• **Provided data**:
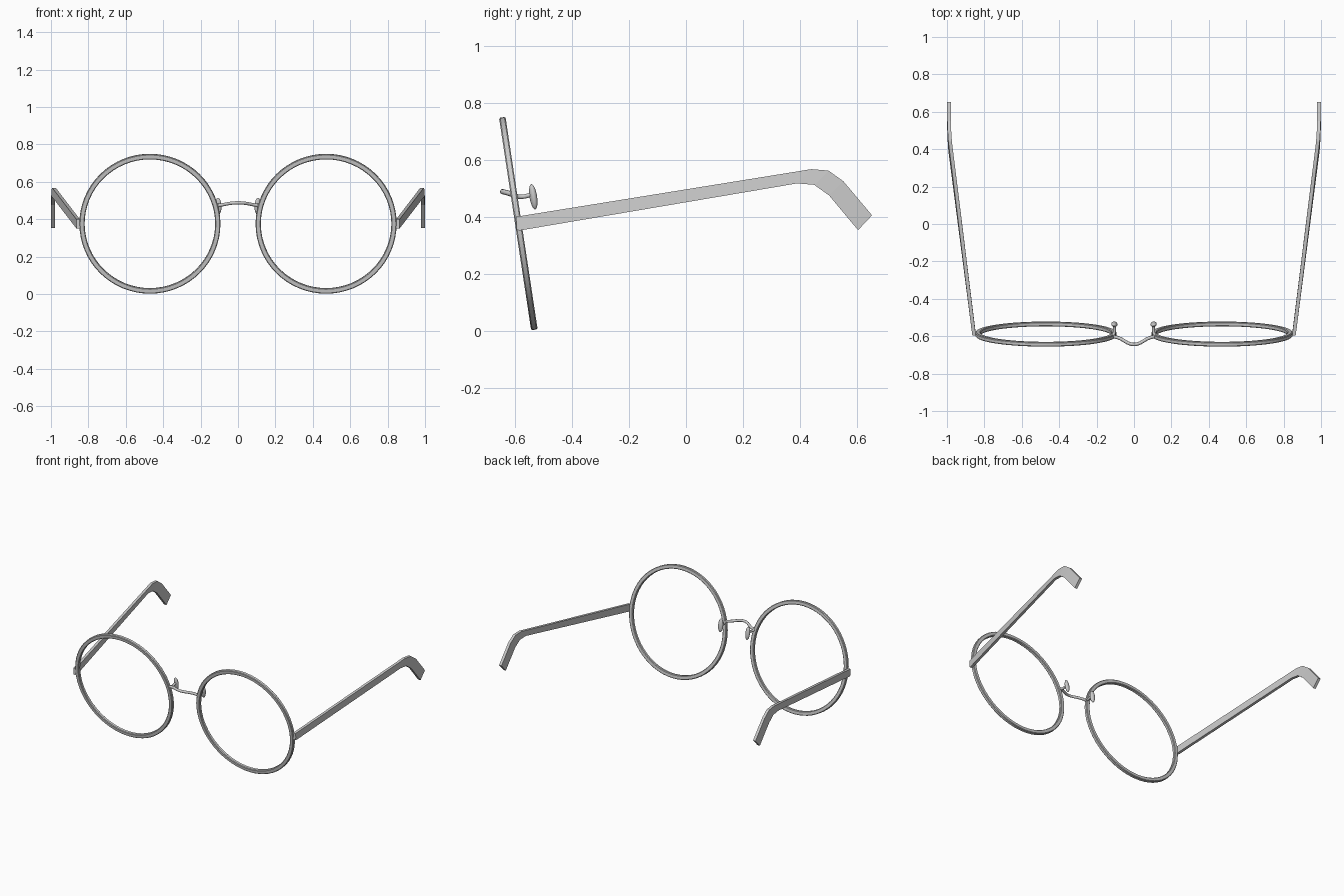
import bpy, bmesh, math
from mathutils import Vector

if "Cube" in bpy.data.objects:
    bpy.data.objects.remove(bpy.data.objects["Cube"])

TILT = math.radians(8.6)
CENTRE = Vector((0.471, -0.5885, 0.376))


def make(name, verts, faces, smooth=True):
    me = bpy.data.meshes.new(name)
    me.from_pydata(verts, [], faces)
    bm = bmesh.new()
    bm.from_mesh(me)
    bmesh.ops.recalc_face_normals(bm, faces=bm.faces)
    bm.to_mesh(me)
    bm.free()
    ob = bpy.data.objects.new(name, me)
    bpy.context.collection.objects.link(ob)
    if smooth:
        bpy.ops.object.select_all(action='DESELECT')
        ob.select_set(True)
        bpy.context.view_layer.objects.active = ob
        bpy.ops.object.shade_smooth_by_angle(angle=math.radians(35))
    return ob


def loft(name, rings, closed=False, smooth=True):
    """Skin a list of equal-sized rings; cap the ends unless closed."""
    n, m = len(rings[0]), len(rings)
    verts = [v for r in rings for v in r]
    faces = [(i * n + j, i * n + (j + 1) % n,
              (i + 1) % m * n + (j + 1) % n, (i + 1) % m * n + j)
             for i in range(m if closed else m - 1) for j in range(n)]
    if not closed:
        faces += [tuple(range(n)), tuple(range((m - 1) * n, m * n))]
    return make(name, verts, faces, smooth)


def wire(name, pts, radius, handle='AUTO'):
    """Round metal wire through the points."""
    cu = bpy.data.curves.new(name, 'CURVE')
    cu.dimensions = '3D'
    cu.bevel_depth = radius
    cu.bevel_resolution = 3
    cu.resolution_u = 8
    cu.use_fill_caps = True
    sp = cu.splines.new('BEZIER')
    sp.bezier_points.add(len(pts) - 1)
    for b, p in zip(sp.bezier_points, pts):
        b.co = p
        b.handle_left_type = b.handle_right_type = handle
    ob = bpy.data.objects.new(name, cu)
    bpy.context.collection.objects.link(ob)
    return ob


# Rim section: chamfered rectangle (radius, depth)
R0, R1, D, C = 0.349, 0.377, 0.0115, 0.004
section = [(R0, -D + C), (R0 + C, -D), (R1 - C, -D), (R1, -D + C),
           (R1, D - C), (R1 - C, D), (R0 + C, D), (R0, D - C)]

# Temple outline seen from the side: (x, top y, top z, bottom y, bottom z)
temple = [(0.855, -0.596, 0.400, -0.588, 0.351),
          (0.983, 0.440, 0.567, 0.390, 0.517),
          (0.987, 0.500, 0.562, 0.450, 0.512),
          (0.989, 0.552, 0.525, 0.502, 0.475),
          (0.989, 0.653, 0.405, 0.604, 0.353)]

for s, side in ((1, "right"), (-1, "left")):
    # Rim
    rings = []
    for i in range(64):
        a = 2 * math.pi * i / 64
        ring = []
        for r, d in section:
            x, z = r * math.cos(a), r * math.sin(a)
            ring.append((s * (CENTRE.x + x),
                         CENTRE.y + d * math.cos(TILT) - z * math.sin(TILT),
                         CENTRE.z + z * math.cos(TILT) + d * math.sin(TILT)))
        rings.append(ring)
    loft("rim_" + side, rings, closed=True)

    # Temple arm with bent ear tip
    t = 0.0095
    loft("temple_" + side,
         [[(s * (x - t), ty, tz), (s * (x + t), ty, tz),
           (s * (x + t), by, bz), (s * (x - t), by, bz)]
          for x, ty, tz, by, bz in temple], smooth=False)

    # Hinge block joining rim and temple
    bpy.ops.mesh.primitive_cube_add(size=1, location=(s * 0.848, -0.588, 0.376))
    bpy.context.object.name = "hinge_" + side
    bpy.context.object.scale = (0.03, 0.015, 0.044)

    # Nose pad and its arm
    wire("pad_arm_" + side, [(s * 0.116, -0.602, 0.475), (s * 0.107, -0.585, 0.47),
                             (s * 0.105, -0.537, 0.478)], 0.008)
    bpy.ops.mesh.primitive_uv_sphere_add(segments=20, ring_count=12, radius=1,
                                         location=(s * 0.105, -0.536, 0.47))
    pad = bpy.context.object
    pad.name = "nose_pad_" + side
    pad.scale = (0.017, 0.013, 0.045)
    pad.rotation_euler = (math.radians(9), 0, math.radians(s * 15))
    bpy.ops.object.shade_smooth()

# Bridge
wire("bridge", [(-0.118, -0.600, 0.470), (-0.085, -0.608, 0.477), (0, -0.644, 0.488),
                (0.085, -0.608, 0.477), (0.118, -0.600, 0.470)], 0.009)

• **Directions for this task**:
Considering each line of the material above, count those with the word "faces" and give only the number.

• **Answer to this exercise**:
6